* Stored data

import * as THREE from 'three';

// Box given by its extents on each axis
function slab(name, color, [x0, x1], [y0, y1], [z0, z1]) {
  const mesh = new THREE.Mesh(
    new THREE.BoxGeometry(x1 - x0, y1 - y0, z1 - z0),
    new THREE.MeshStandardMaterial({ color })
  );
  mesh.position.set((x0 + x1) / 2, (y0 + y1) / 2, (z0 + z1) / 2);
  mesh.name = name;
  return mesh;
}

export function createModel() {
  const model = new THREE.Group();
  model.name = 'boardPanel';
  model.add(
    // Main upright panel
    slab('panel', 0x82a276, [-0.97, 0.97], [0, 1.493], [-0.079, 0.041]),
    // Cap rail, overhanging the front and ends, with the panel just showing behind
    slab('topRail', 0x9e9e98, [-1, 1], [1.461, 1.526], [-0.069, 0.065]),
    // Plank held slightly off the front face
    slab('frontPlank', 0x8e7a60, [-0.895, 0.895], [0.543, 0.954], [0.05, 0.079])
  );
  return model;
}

* EXERCISE REQUIREMENTS
Word for word, repeat the records above.

* RESPONSE FOR THIS EXERCISE
import * as THREE from 'three';

// Box given by its extents on each axis
function slab(name, color, [x0, x1], [y0, y1], [z0, z1]) {
  const mesh = new THREE.Mesh(
    new THREE.BoxGeometry(x1 - x0, y1 - y0, z1 - z0),
    new THREE.MeshStandardMaterial({ color })
  );
  mesh.position.set((x0 + x1) / 2, (y0 + y1) / 2, (z0 + z1) / 2);
  mesh.name = name;
  return mesh;
}

export function createModel() {
  const model = new THREE.Group();
  model.name = 'boardPanel';
  model.add(
    // Main upright panel
    slab('panel', 0x82a276, [-0.97, 0.97], [0, 1.493], [-0.079, 0.041]),
    // Cap rail, overhanging the front and ends, with the panel just showing behind
    slab('topRail', 0x9e9e98, [-1, 1], [1.461, 1.526], [-0.069, 0.065]),
    // Plank held slightly off the front face
    slab('frontPlank', 0x8e7a60, [-0.895, 0.895], [0.543, 0.954], [0.05, 0.079])
  );
  return model;
}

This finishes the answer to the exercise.